Bill would add ‘warning labels’ to citizen initiatives on ballots




vote here sign
Arizona voters make their way to a polling place to cast their ballot during the midterm elections on Nov. 6, 2018. Photo by Ralph Freso | Getty Images

Republicans in the Arizona House of Representatives voted Tuesday to place a “warning label” on ballot measures, despite opposition from elections officials, voter advocacy groups and civil rights organizations who said the proposal would confuse voters and influence them to vote against initiative measures.

The legislation, Senate Bill 1020, requires that the ballot contain a “Proposition 105 notification” before every statewide ballot measure informing voters that the Arizona Constitution largely prevents the legislature from changing things approved by voters. 

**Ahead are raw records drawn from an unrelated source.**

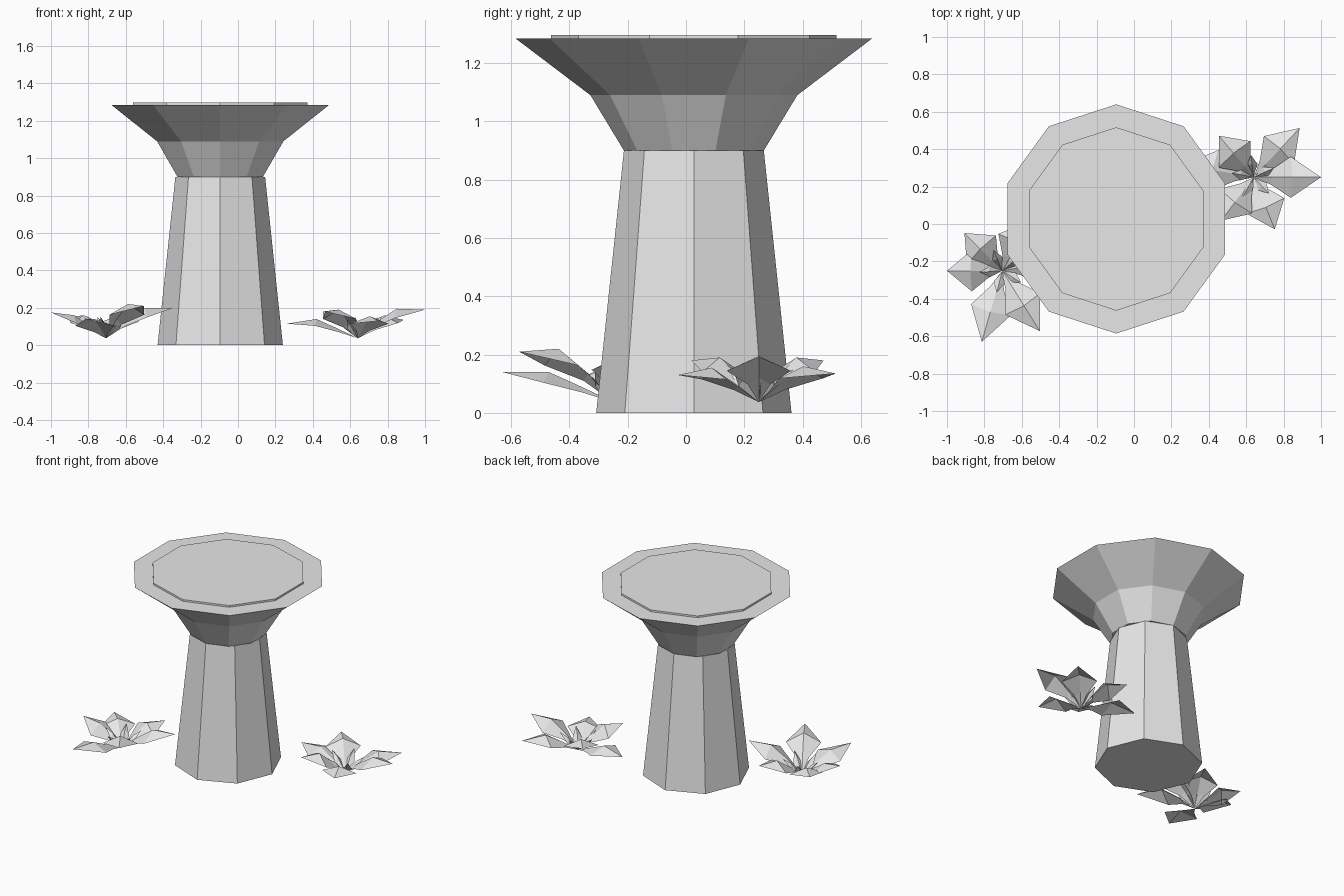
import bpy, bmesh
from math import sin, cos, radians, pi
from mathutils import Vector

cube = bpy.data.objects.get("Cube")
if cube:
    bpy.data.objects.remove(cube, do_unlink=True)

stone = bpy.data.materials.new("pale_grey")
stone.use_nodes = True
stone.diffuse_color = (0.8, 0.8, 0.8, 1)
stone.node_tree.nodes["Principled BSDF"].inputs["Base Color"].default_value = (0.8, 0.8, 0.8, 1)

CENTRE = Vector((-0.095, 0.027, 0))


def finish(name, bm, location):
    mesh = bpy.data.meshes.new(name)
    bm.to_mesh(mesh)
    bm.free()
    mesh.materials.append(stone)
    obj = bpy.data.objects.new(name, mesh)
    obj.location = location
    bpy.context.collection.objects.link(obj)
    return obj


def faceted_solid(name, sides, profile):
    """Closed solid from (radius, height) rings, with a corner facing +y."""
    bm = bmesh.new()
    rings = []
    for radius, z in profile:
        angles = [pi / 2 + 2 * pi * i / sides for i in range(sides)]
        rings.append([bm.verts.new((radius * cos(a), radius * sin(a), z)) for a in angles])
    for low, high in zip(rings, rings[1:]):
        for i in range(sides):
            j = (i + 1) % sides
            bm.faces.new((low[i], low[j], high[j], high[i]))
    bm.faces.new(rings[0][::-1])
    bm.faces.new(rings[-1])
    finish(name, bm, CENTRE)


def add_leaf(bm, angle, length, tip_z, ridge_z, half_width):
    """Ridged leaf rising from the root and folded along its middle."""
    a = radians(angle)
    out, side = Vector((cos(a), sin(a), 0)), Vector((-sin(a), cos(a), 0))

    def point(r, s, z):
        return bm.verts.new(out * r * length + side * s * half_width + Vector((0, 0, z)))

    root = point(0, 0, 0.037)
    neck = point(0.27, 0, 0.62 * ridge_z)
    ridge = point(0.58, 0, ridge_z)
    tip = point(1, 0, tip_z)
    for s in (1, -1):
        neck_edge = point(0.25, 0.35 * s, 0.5 * ridge_z)
        edge = point(0.55, s, 0.74 * ridge_z)
        for face in ((root, neck_edge, neck), (neck, neck_edge, edge, ridge), (ridge, edge, tip)):
            bm.faces.new(face[::-s])


def plant(name, location, leaves, turn):
    bm = bmesh.new()
    for angle, length, tip_z, ridge_z in leaves:
        add_leaf(bm, angle, length, tip_z, ridge_z, 0.11)
    # small upright leaves in the heart
    for i in range(5):
        add_leaf(bm, turn + 72 * i, 0.12, 0.15, 0.12, 0.03)
    finish(name, bm, location)


# Pedestal
faceted_solid("column", 8, [(0.335, 0), (0.24, 0.9)])
faceted_solid("flared_bowl", 10, [(0.24, 0.9), (0.355, 1.09), (0.6125, 1.285)])
faceted_solid("top_slab", 10, [(0.49, 1.28), (0.49, 1.297)])

# Leaf data: direction, length, tip height, ridge height
plant("left_plant", (0.64, 0.25, 0), [
    (0, 0.36, 0.19, 0.195), (47, 0.36, 0.135, 0.16), (130, 0.29, 0.18, 0.19),
    (170, 0.385, 0.115, 0.14), (233, 0.29, 0.18, 0.19), (292, 0.3, 0.13, 0.155)], 25)
plant("right_plant", (-0.705, -0.25, 0), [
    (180, 0.295, 0.175, 0.16), (135, 0.285, 0.15, 0.16), (62, 0.3, 0.16, 0.17),
    (10, 0.365, 0.2, 0.2), (302, 0.38, 0.21, 0.22), (254, 0.395, 0.14, 0.14)], 40)
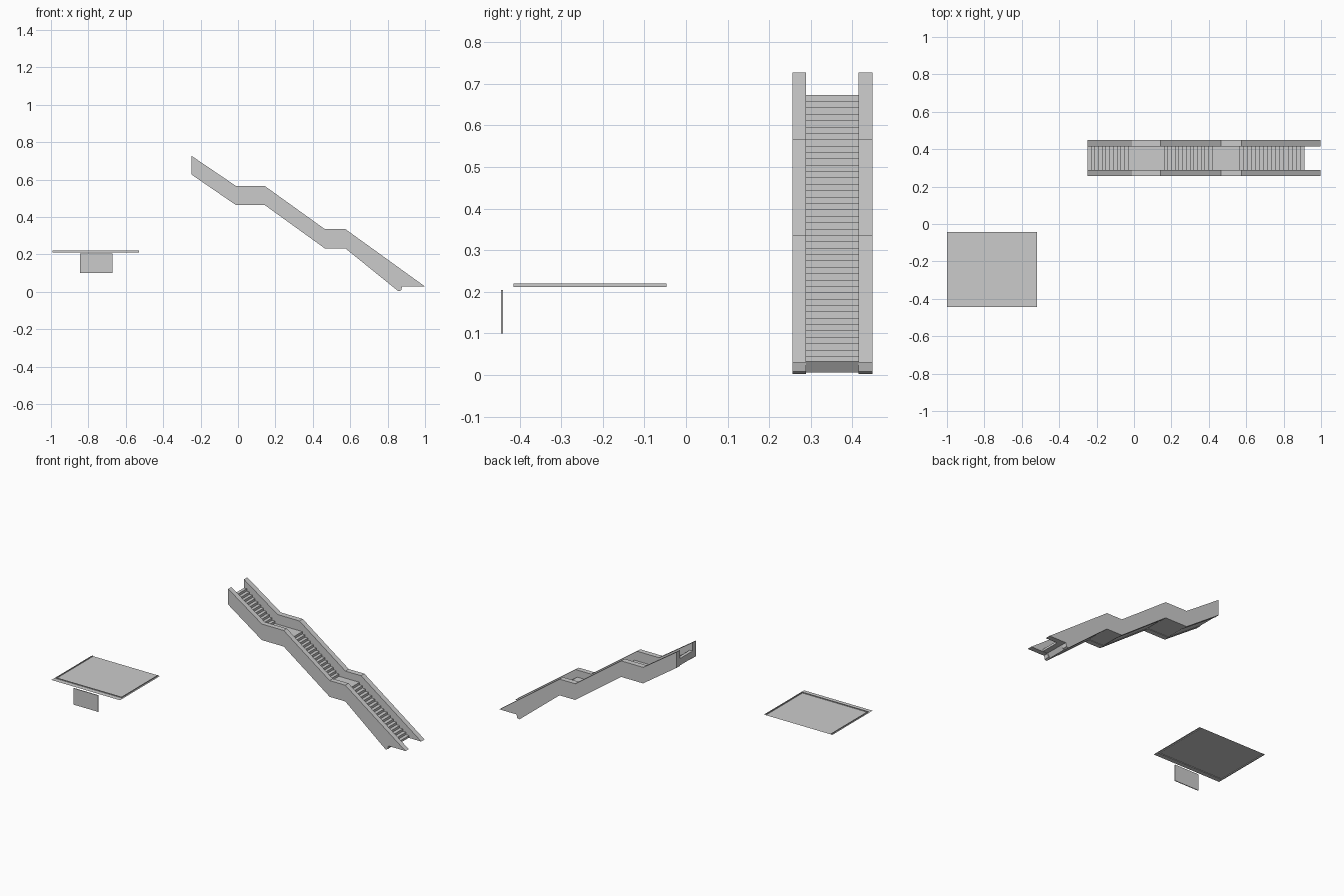
import bpy, bmesh

if "Cube" in bpy.data.objects:
    bpy.data.objects.remove(bpy.data.objects["Cube"])


def extrude_profile(name, pts, y0, y1):
    """Closed solid from an x-z outline, extruded along y."""
    bm = bmesh.new()
    face = bm.faces.new([bm.verts.new((x, y0, z)) for x, z in pts])
    ext = bmesh.ops.extrude_face_region(bm, geom=[face])
    verts = [v for v in ext["geom"] if isinstance(v, bmesh.types.BMVert)]
    bmesh.ops.translate(bm, verts=verts, vec=(0, y1 - y0, 0))
    bmesh.ops.recalc_face_normals(bm, faces=bm.faces)
    return finish(name, bm)


def box(name, lo, hi):
    x0, z0, x1, z1 = lo[0], lo[2], hi[0], hi[2]
    return extrude_profile(name, [(x0, z0), (x1, z0), (x1, z1), (x0, z1)], lo[1], hi[1])


def finish(name, bm):
    me = bpy.data.meshes.new(name)
    bm.to_mesh(me)
    bm.free()
    ob = bpy.data.objects.new(name, me)
    bpy.context.collection.objects.link(ob)
    return ob


# Side walls of the staircase
wall_top = [(-0.248, 0.727), (-0.012, 0.567), (0.142, 0.567),
            (0.465, 0.335), (0.575, 0.335), (0.998, 0.03)]
wall_bottom = [(0.878, 0.03), (0.872, 0.008), (0.858, 0.003), (0.575, 0.232),
               (0.465, 0.232), (0.142, 0.465), (-0.012, 0.465), (-0.248, 0.627)]
extrude_profile("wall_front", wall_top + wall_bottom, 0.256, 0.288)
extrude_profile("wall_back", wall_top + wall_bottom, 0.414, 0.448)

# Three flights of steps with two landings: x start, x end, z start, z end, count
flights = [(-0.248, -0.03, 0.673, 0.505, 11),
           (0.142, 0.42, 0.505, 0.29, 14),
           (0.542, 0.912, 0.29, 0.03, 17)]
steps = []
for x0, x1, z0, z1, n in flights:
    dx, dz = (x1 - x0) / n, (z1 - z0) / n
    steps.append((x0, z0))
    for i in range(n):
        steps.append((x0 + dx * (i + 1), z0 + dz * i))
        steps.append((x0 + dx * (i + 1), z0 + dz * (i + 1)))
    steps.pop()
    steps.append((x1, z1))
# drop the doubled points where a landing runs into the next flight
outline = [p for i, p in enumerate(steps) if i == 0 or p != steps[i - 1]]
outline[-1] = (0.912, 0.032)
under = [(0.878, 0.032), (0.86, 0.006), (0.576, 0.235), (0.466, 0.235),
         (0.143, 0.468), (-0.011, 0.468), (-0.248, 0.63)]
extrude_profile("stair_steps", outline + under, 0.288, 0.414)

# Flat canopy sheet with a thin raised edge
bm = bmesh.new()
bm.faces.new([bm.verts.new(p) for p in ((-1.0, -0.445, 0.215), (-0.518, -0.445, 0.215),
                                        (-0.518, -0.042, 0.215), (-1.0, -0.042, 0.215))])
finish("canopy_sheet", bm)
for side, x in (("left", -0.99), ("right", -0.53)):
    box("canopy_edge_" + side, (x - 0.002, -0.414, 0.211), (x + 0.002, -0.047, 0.22))
box("canopy_edge_front", (-0.988, -0.414, 0.211), (-0.532, -0.41, 0.22))

# Hanging panel in front of the canopy
box("front_panel", (-0.845, -0.445, 0.1), (-0.672, -0.44, 0.204))
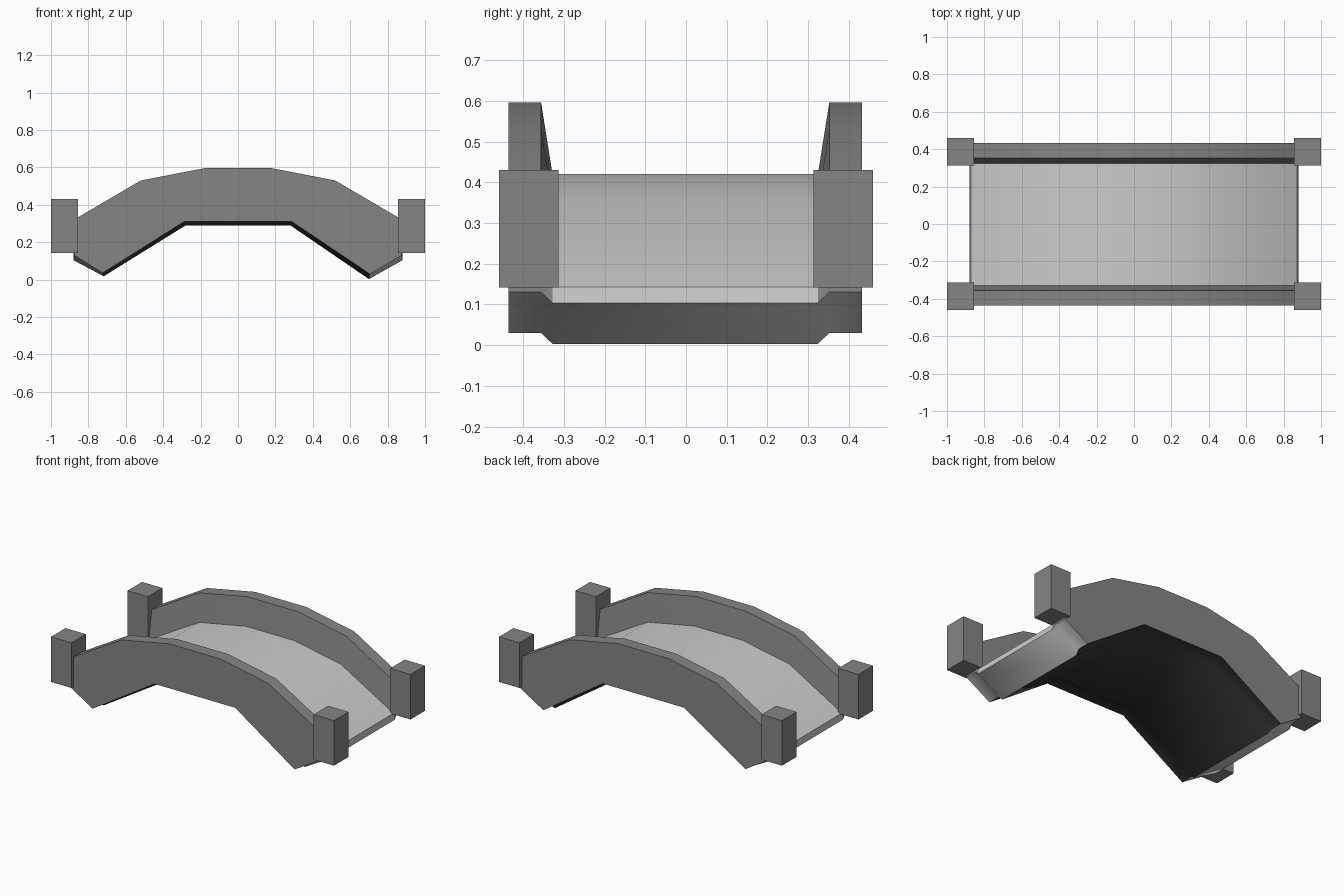
import bpy, bmesh
from math import radians

if "Cube" in bpy.data.objects:
    bpy.data.objects.remove(bpy.data.objects["Cube"])


def grey(name, v):
    m = bpy.data.materials.new(name)
    m.diffuse_color = (v, v, v, 1)
    m.use_nodes = True
    m.node_tree.nodes["Principled BSDF"].inputs["Base Color"].default_value = m.diffuse_color
    return m


wall_mat, deck_mat, under_mat = grey("wall", 0.235), grey("deck", 0.52), grey("underside", 0.04)

# Half profiles (x, z) from top centre round the foot to the underside centre
rail = [(0.18, 0.596), (0.52, 0.53), (0.875, 0.322), (0.875, 0.13), (0.705, 0.03), (0.285, 0.312)]
deck = [(0.17, 0.42), (0.50, 0.357), (0.872, 0.143), (0.88, 0.104), (0.70, 0.003), (0.28, 0.29)]


def closed(half):
    # the left foot is very slightly shorter than the right one
    left = [(-x, z) for x, z in reversed(half)]
    fx, fz = left[1]
    left[1] = (fx - 0.018, fz + 0.015 if half is deck else fz + 0.006)
    return half + left


# Arched body: side walls and deck lofted across the width
sections = [(-0.436, rail), (-0.356, rail), (-0.328, deck),
            (0.324, deck), (0.352, rail), (0.432, rail)]
bm = bmesh.new()
rings = [[bm.verts.new((x, y, z)) for x, z in closed(p)] for y, p in sections]
n = len(rings[0])
for s, (a, b) in enumerate(zip(rings, rings[1:])):
    for i in range(n):
        j = (i + 1) % n
        face = bm.faces.new((a[i], a[j], b[j], b[i]))
        # dark underside, light deck and feet, mid-grey walls
        if i in (4, 5, 6):
            face.material_index = 2
        elif i in (3, 7) or s == 2:
            face.material_index = 1
bm.faces.new(rings[0])
bm.faces.new(rings[-1])
bmesh.ops.recalc_face_normals(bm, faces=bm.faces)
mesh = bpy.data.meshes.new("bridge_body")
bm.to_mesh(mesh)
bm.free()
for m in (wall_mat, deck_mat, under_mat):
    mesh.materials.append(m)
body = bpy.data.objects.new("bridge_body", mesh)
bpy.context.collection.objects.link(body)
bpy.context.view_layer.objects.active = body
body.select_set(True)
bpy.ops.object.shade_smooth_by_angle(angle=radians(46))

# Four square end posts
for sx, side in ((-1, "left"), (1, "right")):
    for sy, end in ((-1, "front"), (1, "back")):
        bpy.ops.mesh.primitive_cube_add(size=1, location=(sx * 0.928, sy * 0.386, 0.286))
        post = bpy.context.object
        post.name = f"{end}_{side}_post"
        post.scale = (0.144, 0.146, 0.288)
        post.data.materials.append(wall_mat)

The bill’s sponsor, Sen. Michelle Ugenti-Rita, R-Scottsdale, said many Arizona voters come here from other states, and so don’t know about the constitutional provision – approved by voters in 1998 as Proposition 105 – that is commonly referred to as the Voter Protection Act.

The goal is to make it “so people know when they’re voting, the implications of their vote,” Ugenti-Rita told the House Elections Committee Tuesday. 

“I don’t think it will have any other impact other than empowering and informing voters,” she said. 

But critics said the effect would be to dissuade voters from approving ballot propositions by scaring them into thinking there was no way to undo them. Since 1998, Arizona voters have increased the minimum wage, approved higher taxes for education, created public campaign financing and taken redistricting powers away from lawmakers.

Republicans broadly opposed all of those measures.

“A statement before each initiative is a warning of dire consequences and could predispose a voter to vote no,” said Rivko Knox, an activist for the League of Women Voters of Arizona. 

A better place for such a disclosure, Knox said, is the election pamphlets that are sent to every voter prior to the election. 

Others said the language that Ugenti-Rita wants repeated in front of every statewide measure on the ballot wasn’t clear. Barry Aarons, a lobbyist for the American Friends Service Committee, said the bill “lacks necessary clarity that voters need to have.” 

Specifically, he said the bill says the only way to change a voter-approved measure is with a three-fourths legislative majority, and that it fails to say that changes can be made by another citizens’ initiative. 

And Ryan Boyd, a lobbyist for the Arizona Association of Counties, which represents elections officials in all 15 counties, said the language is likely to confuse voters.

“We want to make sure the ballot is a place to make a choice,” he said.

The bill will also increase printing costs, county elections officials said, because it will make ballots longer.  

Ugenti-Rita said she is unsure that adding the language would make the ballot longer or create additional printing costs. She also argued that the language is correct, adding that Legislative Council, attorneys who advise the legislature, approved of the bill’s language. 

“I think this is an unnecessary move,” Rep. Raquel Teran, D-Phoenix, said, adding that she is worried it could create “voter fatigue” as voters see the ballots getting longer and longer.

SB1020 ultimately passed along party lines with Republican support, though even some of its backers expressed wariness. 

“I’m a little bit conflicted with doing it on the ballot itself,” Rep. Bob Thorpe, R-Flagstaff, said, adding that he has concerns about cluttering the ballot. But getting voters information about the Voter Protection Act is important, he said. 

The Maricopa County Recorder’s Office, Secretary of State’s Office and the American Civil Liberties Union are all opposed to SB1020. 

The bill passed will head next to the full House for a vote. If it passes, it will be sent to the governor to be signed into law.